- Visit to go on as planned – Prime Minister May
More than a million people have signed an online petition calling for US President Donald Trump’s planned state visit to Britain to be cancelled to avoid embarrassing Queen Elizabeth II.
The petition was created before Mr Trump barred Syrian refugees and suspended travel from seven Muslim-majority countries, but after he signed the inflammatory executive order which sparked protests across the US, it gained almost immediate traction.
The executive order bans travel for seven majority Muslim countries, Iran, Iraq, Somalia, Syria, Sudan, Libya and Yemen for 90 days, suspends all refugee admissions for 120 days with case-by-case exceptions and suspends entry of Syrian refugees indefinitely.
The number of signatures continued to rise rapidly, in a grassroots backlash against Mr Trump’s immigration policies.
But British Prime Minister Theresa May’s office shut down the idea of a cancellation, saying the visit would go ahead as planned.
The invitation to make a state visit, which will involve lavish displays of royal pageantry and a banquet hosted by the monarch, was conveyed by Ms May when she visited Mr Trump last week.
The petition, created by Leeds man Graham Guest, asserted that such a visit would “cause embarrassment” to the Queen.
“Donald Trump should be allowed to enter the UK in his capacity as head of the US Government, but he should not be invited to make an official state visit,” the petition reads.
“Donald Trump’s well-documented misogyny and vulgarity disqualifies him from being received by Her Majesty the Queen or the Prince of Wales.

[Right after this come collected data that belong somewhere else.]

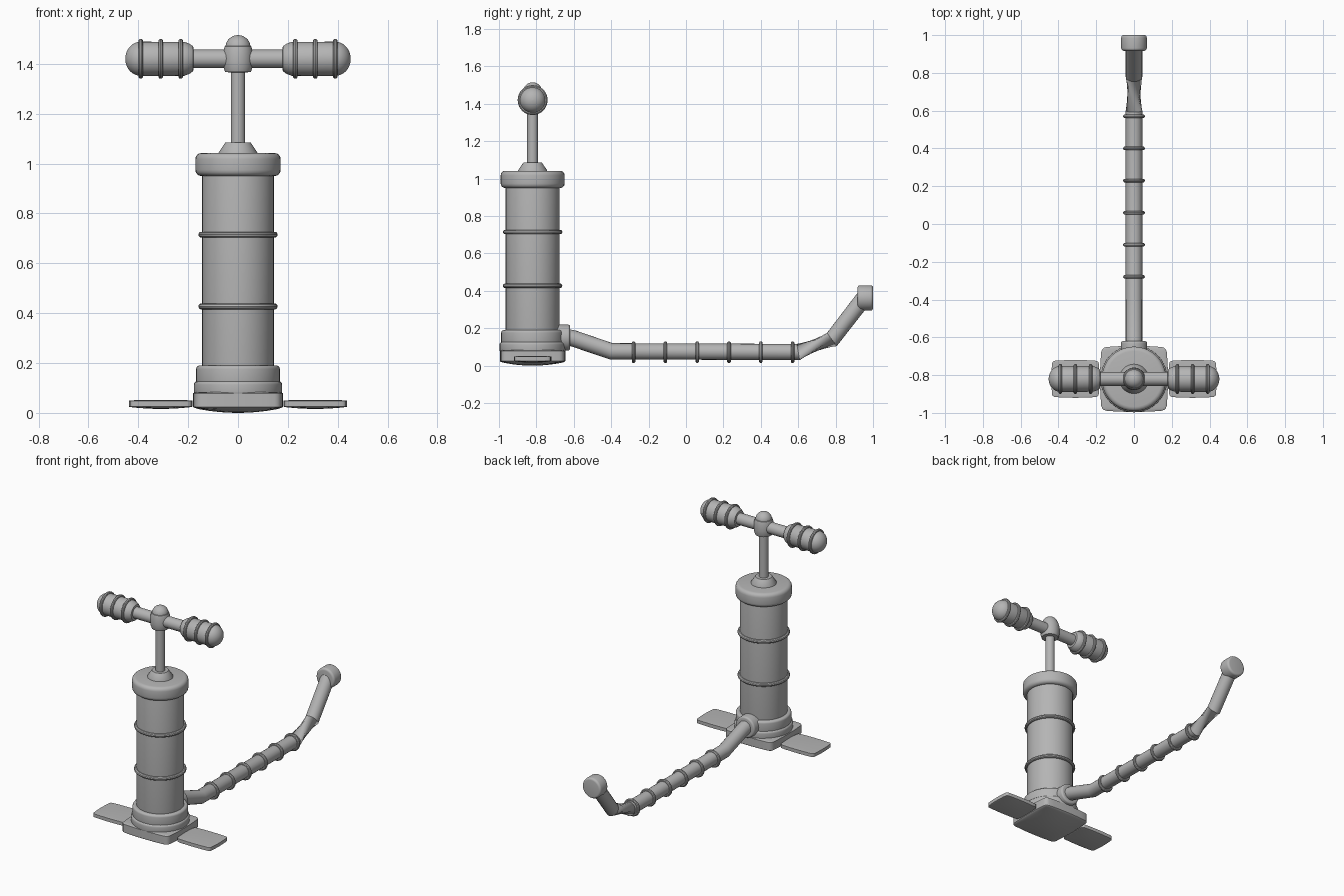
import bpy, bmesh, math
from mathutils import Vector, Matrix

if "Cube" in bpy.data.objects:
    bpy.data.objects.remove(bpy.data.objects["Cube"])

BODY_Y = -0.82
BAR_Z = 1.42

grey = bpy.data.materials.new("plain grey")
grey.use_nodes = True
grey.diffuse_color = (0.46, 0.46, 0.46, 1)
grey.node_tree.nodes["Principled BSDF"].inputs["Base Color"].default_value = grey.diffuse_color


def finish(name, bm):
    bmesh.ops.recalc_face_normals(bm, faces=bm.faces)
    mesh = bpy.data.meshes.new(name)
    bm.to_mesh(mesh)
    bm.free()
    mesh.materials.append(grey)
    obj = bpy.data.objects.new(name, mesh)
    bpy.context.collection.objects.link(obj)
    bpy.ops.object.select_all(action='DESELECT')
    obj.select_set(True)
    bpy.context.view_layer.objects.active = obj
    bpy.ops.object.shade_smooth_by_angle(angle=math.radians(35))
    return obj


def loft(bm, rings):
    """Skin a list of equally sized point rings and cap both ends."""
    loops = [[bm.verts.new(p) for p in ring] for ring in rings]
    n = len(loops[0])
    for a, b in zip(loops, loops[1:]):
        for i in range(n):
            j = (i + 1) % n
            bm.faces.new((a[i], a[j], b[j], b[i]))
    bm.faces.new(loops[0])
    bm.faces.new(loops[-1])


def turned(name, profile, origin=(0, BODY_Y, 0), axis=(0, 0, 1), sides=40):
    """Turn a (radius, height) profile around an axis."""
    turn = Vector(axis).to_track_quat('Z', 'Y')
    rings = []
    for r, h in profile:
        ring = []
        for i in range(sides):
            a = math.tau * i / sides
            ring.append(Vector(origin) + turn @ Vector((r * math.cos(a), r * math.sin(a), h)))
        rings.append(ring)
    bm = bmesh.new()
    loft(bm, rings)
    return finish(name, bm)


def drum(r, low, high, b):
    """Profile of a cylinder with rounded rims."""
    arc = [math.pi / 2 * k / 4 for k in range(5)]
    bottom = [(r - b + b * math.sin(a), low + b - b * math.cos(a)) for a in arc]
    top = [(r - b + b * math.cos(a), high - b + b * math.sin(a)) for a in arc]
    return bottom + top


def dome(r, low, height):
    return [(r * math.cos(a) + 0.0005, low + height * math.sin(a))
            for a in (math.pi / 2 * k / 8 for k in range(9))]


def hoop(name, centre, axis, major, minor):
    """Round ring embedded in the surface of a tube."""
    bm = bmesh.new()
    turn = Vector(axis).to_track_quat('Z', 'Y')
    rows = []
    for i in range(40):
        a = math.tau * i / 40
        row = []
        for k in range(10):
            t = math.tau * k / 10
            r = major + minor * math.cos(t)
            p = Vector((r * math.cos(a), r * math.sin(a), minor * math.sin(t)))
            row.append(bm.verts.new(Vector(centre) + turn @ p))
        rows.append(row)
    for i in range(40):
        a, b = rows[i], rows[(i + 1) % 40]
        for k in range(10):
            m = (k + 1) % 10
            bm.faces.new((a[k], b[k], b[m], a[m]))
    return finish(name, bm)


def slab(name, cx, hx, hy, low, high, belly, rim):
    """Pillowy plate: bowed sides, rounded rim and a bulging underside."""
    bm = bmesh.new()
    bmesh.ops.create_cube(bm, size=2)
    bmesh.ops.bevel(bm, geom=bm.edges[:], offset=rim, segments=3, profile=0.5, affect='EDGES')
    bmesh.ops.subdivide_edges(bm, edges=[e for e in bm.edges if e.calc_length() > 0.9],
                              cuts=7, use_grid_fill=True)
    mid, half = (low + high) / 2, (high - low) / 2
    for v in bm.verts:
        x, y, z = v.co
        bow = (1 - x * x) * (1 - y * y)
        v.co.x = cx + hx * x * (1 - 0.05 * y * y)
        v.co.y = BODY_Y + hy * y * (1 - 0.05 * x * x)
        v.co.z = mid + half * z + (bow * belly * (-1 if z < 0 else 0.3) if abs(z) > 0.5 else 0)
    return finish(name, bm)


# Foot plate and pedals
slab("base_plate", 0, 0.18, 0.175, 0.02, 0.083, 0.02, 0.14)
for side, s in (("left", 1), ("right", -1)):
    slab(side + "_pedal", s * 0.31, 0.128, 0.1, 0.024, 0.05, 0.008, 0.12)

# Barrel
turned("base_flange", drum(0.177, 0.07, 0.127, 0.014))
turned("base_collar", drum(0.168, 0.11, 0.19, 0.014))
turned("barrel", drum(0.144, 0.12, 1.0, 0.005))
for i, z in enumerate((0.427, 0.715)):
    hoop(f"barrel_ring_{i + 1}", (0, BODY_Y, z), (0, 0, 1), 0.147, 0.012)
turned("barrel_cap", drum(0.171, 0.95, 1.042, 0.024))
turned("rod_seal", [(0.078, 1.03), (0.078, 1.044), (0.055, 1.078), (0.05, 1.085), (0.03, 1.085)])

# Rod and handle
turned("plunger_rod", [(0.029, 1.0), (0.029, 1.4)], sides=24)
turned("handle_hub", [(0.04, 1.366), (0.052, 1.368), (0.058, 1.385), (0.06, 1.41), (0.059, 1.45),
                      (0.053, 1.47), (0.045, 1.475)])
turned("hub_knob", dome(0.05, 1.465, 0.05))
turned("crossbar", [(0.037, -0.25), (0.037, 0.25)], (0, BODY_Y, BAR_Z), (1, 0, 0), 28)
for side, s in (("left", 1), ("right", -1)):
    grip = [(0.037, 0.178), (0.05, 0.18), (0.06, 0.194), (0.068, 0.215)] + dome(0.068, 0.39, 0.062)
    turned(side + "_grip", grip, (0, BODY_Y, BAR_Z), (s, 0, 0))
    for i, x in enumerate((0.23, 0.31, 0.39)):
        hoop(f"{side}_grip_ring_{i + 1}", (s * x, BODY_Y, BAR_Z), (1, 0, 0), 0.07, 0.01)

# Hose: tube along a bent path, twisted by a quarter turn before the last bend
turned("hose_socket", drum(0.07, -0.72, -0.62, 0.012), (0, 0, 0.15), (0, 1, 0))
path = [Vector(p) for p in ((0, -0.7, 0.165), (0, -0.6, 0.145), (0, -0.4, 0.077), (0, 0.6, 0.073),
                            (0, 0.78, 0.14), (0, 0.95, 0.36))]
rings = []
for i, p in enumerate(path):
    before = (p - path[i - 1]).normalized() if i > 0 else Vector()
    after = (path[i + 1] - p).normalized() if i < len(path) - 1 else Vector()
    along = (before + after).normalized()
    up = Vector((1, 0, 0)).cross(along)
    twist = math.pi / 2 if i > 3 else 0
    angles = [math.tau * k / 20 + twist for k in range(20)]
    rings.append([p + 0.044 * (Vector((math.cos(a), 0, 0)) + up * math.sin(a)) for a in angles])
hose = bmesh.new()
loft(hose, rings)
finish("hose", hose)
for i in range(6):
    hoop(f"hose_ring_{i + 1}", (0, -0.28 + 0.17 * i, 0.072), (0, 1, 0), 0.048, 0.01)
turned("hose_nozzle", drum(0.068, 0.917, 1.0, 0.014), (0, 0, 0.362), (0, 1, 0))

“Therefore, during the term of his presidency Donald Trump should not be invited to the United Kingdom for an official state visit.”
Mr Guest said Mr Trump’s executive order “changes things slightly”.
“It’s added a new dimension to things and until that ban is lifted I don’t think he should come to the country at all in any capacity,” he said.
The anti Trump petition has become the second most popular petition ever on the parliamentary website, after one calling for a second referendum on membership of the European Union drew over four million signatures last year.
Once a petition passes 100,000 signatures, politicians must consider it for debate, and although such debates were largely symbolic and rarely affected government policy, this particular one would potentially be embarrassing for Ms May.
Her Downing Street office said “An invitation has been extended and accepted” but declined to comment any further.
A year ago, parliament debated a petition calling for Mr Trump, then the Republican candidate, to be barred from the UK.
It gathered close to 600,000 signatures before it was closed last June.
Some politicians from the governing Conservative Party and opposition Labour Party have criticised Mr Trump’s immigration order, with Labour leader Jeremy Corbyn saying the state visit should be put on hold.